Supplied entries: Begin
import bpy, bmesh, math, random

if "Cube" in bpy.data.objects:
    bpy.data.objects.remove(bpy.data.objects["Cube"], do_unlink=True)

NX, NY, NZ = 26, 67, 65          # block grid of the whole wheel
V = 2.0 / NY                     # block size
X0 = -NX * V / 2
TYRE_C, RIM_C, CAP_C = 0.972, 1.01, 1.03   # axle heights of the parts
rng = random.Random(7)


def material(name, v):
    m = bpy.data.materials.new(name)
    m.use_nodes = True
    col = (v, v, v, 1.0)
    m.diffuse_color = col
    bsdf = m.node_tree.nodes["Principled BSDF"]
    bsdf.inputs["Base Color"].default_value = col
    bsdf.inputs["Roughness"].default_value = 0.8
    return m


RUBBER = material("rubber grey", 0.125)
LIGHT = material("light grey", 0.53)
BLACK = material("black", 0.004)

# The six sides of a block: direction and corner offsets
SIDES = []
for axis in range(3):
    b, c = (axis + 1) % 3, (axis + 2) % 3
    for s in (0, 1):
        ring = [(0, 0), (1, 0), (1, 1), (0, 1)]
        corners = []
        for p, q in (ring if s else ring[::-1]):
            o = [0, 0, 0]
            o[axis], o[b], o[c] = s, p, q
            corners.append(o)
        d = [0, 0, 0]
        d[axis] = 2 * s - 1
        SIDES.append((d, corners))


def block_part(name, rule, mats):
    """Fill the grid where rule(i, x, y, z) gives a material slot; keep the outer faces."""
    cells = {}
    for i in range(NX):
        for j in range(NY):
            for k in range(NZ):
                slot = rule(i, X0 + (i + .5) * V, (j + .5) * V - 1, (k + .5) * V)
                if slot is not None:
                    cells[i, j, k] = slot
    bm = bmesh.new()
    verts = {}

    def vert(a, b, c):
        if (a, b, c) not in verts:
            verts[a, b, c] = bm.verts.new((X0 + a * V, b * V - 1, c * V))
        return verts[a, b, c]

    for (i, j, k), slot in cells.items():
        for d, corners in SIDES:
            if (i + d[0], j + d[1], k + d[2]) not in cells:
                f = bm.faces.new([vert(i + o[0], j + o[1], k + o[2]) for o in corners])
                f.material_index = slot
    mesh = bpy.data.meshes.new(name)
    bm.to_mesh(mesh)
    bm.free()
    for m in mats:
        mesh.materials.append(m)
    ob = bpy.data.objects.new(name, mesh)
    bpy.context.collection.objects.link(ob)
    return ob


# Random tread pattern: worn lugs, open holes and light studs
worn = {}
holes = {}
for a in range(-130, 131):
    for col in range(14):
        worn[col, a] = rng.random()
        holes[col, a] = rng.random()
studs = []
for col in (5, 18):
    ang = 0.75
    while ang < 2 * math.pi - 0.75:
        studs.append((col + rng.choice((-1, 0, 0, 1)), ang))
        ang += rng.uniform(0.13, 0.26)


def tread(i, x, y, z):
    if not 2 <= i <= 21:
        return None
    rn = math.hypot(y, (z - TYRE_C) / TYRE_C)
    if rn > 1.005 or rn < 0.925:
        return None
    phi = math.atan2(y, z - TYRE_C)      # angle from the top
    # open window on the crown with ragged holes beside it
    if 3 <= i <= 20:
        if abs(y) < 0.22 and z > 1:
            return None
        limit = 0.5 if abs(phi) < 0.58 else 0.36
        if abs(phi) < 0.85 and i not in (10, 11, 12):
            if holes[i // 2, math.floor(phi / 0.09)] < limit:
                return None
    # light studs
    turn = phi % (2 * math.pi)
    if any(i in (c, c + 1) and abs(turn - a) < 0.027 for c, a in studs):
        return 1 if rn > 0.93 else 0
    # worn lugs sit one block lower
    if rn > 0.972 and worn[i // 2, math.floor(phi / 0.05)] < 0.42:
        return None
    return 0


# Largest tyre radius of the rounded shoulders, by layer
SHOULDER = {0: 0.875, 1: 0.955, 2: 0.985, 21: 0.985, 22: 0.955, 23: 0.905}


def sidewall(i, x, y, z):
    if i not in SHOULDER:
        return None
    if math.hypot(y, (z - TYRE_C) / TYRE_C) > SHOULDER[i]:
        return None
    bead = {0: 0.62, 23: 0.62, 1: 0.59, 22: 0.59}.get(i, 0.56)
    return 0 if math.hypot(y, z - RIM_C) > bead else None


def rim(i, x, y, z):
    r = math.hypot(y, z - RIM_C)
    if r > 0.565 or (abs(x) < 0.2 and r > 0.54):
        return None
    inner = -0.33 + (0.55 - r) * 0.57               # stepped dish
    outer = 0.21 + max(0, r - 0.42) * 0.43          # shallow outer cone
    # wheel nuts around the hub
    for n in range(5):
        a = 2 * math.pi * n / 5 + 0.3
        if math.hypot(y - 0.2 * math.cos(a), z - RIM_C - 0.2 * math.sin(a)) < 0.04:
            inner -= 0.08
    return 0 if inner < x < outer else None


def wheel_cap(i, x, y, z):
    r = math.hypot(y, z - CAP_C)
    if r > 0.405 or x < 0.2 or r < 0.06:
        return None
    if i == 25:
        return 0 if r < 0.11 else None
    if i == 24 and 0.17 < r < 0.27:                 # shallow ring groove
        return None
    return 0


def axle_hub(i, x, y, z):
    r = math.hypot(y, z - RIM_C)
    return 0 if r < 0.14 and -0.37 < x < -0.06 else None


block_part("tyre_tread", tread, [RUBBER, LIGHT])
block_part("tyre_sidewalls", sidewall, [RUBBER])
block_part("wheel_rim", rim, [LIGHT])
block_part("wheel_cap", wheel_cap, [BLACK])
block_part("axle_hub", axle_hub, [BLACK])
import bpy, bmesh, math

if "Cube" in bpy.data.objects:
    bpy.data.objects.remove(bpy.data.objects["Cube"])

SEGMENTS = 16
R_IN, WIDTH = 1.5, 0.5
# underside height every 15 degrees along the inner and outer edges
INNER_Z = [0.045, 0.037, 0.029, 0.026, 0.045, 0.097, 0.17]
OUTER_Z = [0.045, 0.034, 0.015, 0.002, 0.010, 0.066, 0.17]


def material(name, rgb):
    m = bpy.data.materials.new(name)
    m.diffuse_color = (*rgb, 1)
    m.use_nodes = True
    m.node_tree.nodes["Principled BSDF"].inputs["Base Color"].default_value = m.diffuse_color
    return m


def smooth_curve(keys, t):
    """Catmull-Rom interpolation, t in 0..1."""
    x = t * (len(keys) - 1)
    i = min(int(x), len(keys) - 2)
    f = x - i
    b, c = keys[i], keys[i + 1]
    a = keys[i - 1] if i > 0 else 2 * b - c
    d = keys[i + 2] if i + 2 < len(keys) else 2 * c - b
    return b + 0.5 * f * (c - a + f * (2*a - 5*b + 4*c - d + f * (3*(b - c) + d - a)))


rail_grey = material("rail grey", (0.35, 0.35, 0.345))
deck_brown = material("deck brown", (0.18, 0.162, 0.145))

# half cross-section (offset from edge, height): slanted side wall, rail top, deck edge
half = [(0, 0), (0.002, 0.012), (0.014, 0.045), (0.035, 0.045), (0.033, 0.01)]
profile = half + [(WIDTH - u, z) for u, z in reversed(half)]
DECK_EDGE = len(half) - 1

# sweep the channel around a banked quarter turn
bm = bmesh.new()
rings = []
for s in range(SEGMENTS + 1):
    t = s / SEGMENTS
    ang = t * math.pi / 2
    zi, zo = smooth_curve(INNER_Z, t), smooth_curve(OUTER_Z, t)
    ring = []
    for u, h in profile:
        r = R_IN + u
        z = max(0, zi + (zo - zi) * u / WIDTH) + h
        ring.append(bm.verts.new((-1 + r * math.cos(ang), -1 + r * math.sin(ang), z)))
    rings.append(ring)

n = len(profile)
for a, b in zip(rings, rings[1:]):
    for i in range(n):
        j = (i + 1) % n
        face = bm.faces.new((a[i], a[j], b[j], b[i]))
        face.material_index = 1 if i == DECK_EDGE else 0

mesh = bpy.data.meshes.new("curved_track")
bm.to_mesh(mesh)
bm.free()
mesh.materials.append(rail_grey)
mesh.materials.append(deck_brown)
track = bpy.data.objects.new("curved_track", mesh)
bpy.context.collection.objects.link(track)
Supplied entries: End
Work request →
Above are the records; copy each line from them that includes the string "range".

Output of the task →
for axis in range(3):
    for i in range(NX):
        for j in range(NY):
            for k in range(NZ):
for a in range(-130, 131):
    for col in range(14):
    for n in range(5):
for s in range(SEGMENTS + 1):
    for i in range(n):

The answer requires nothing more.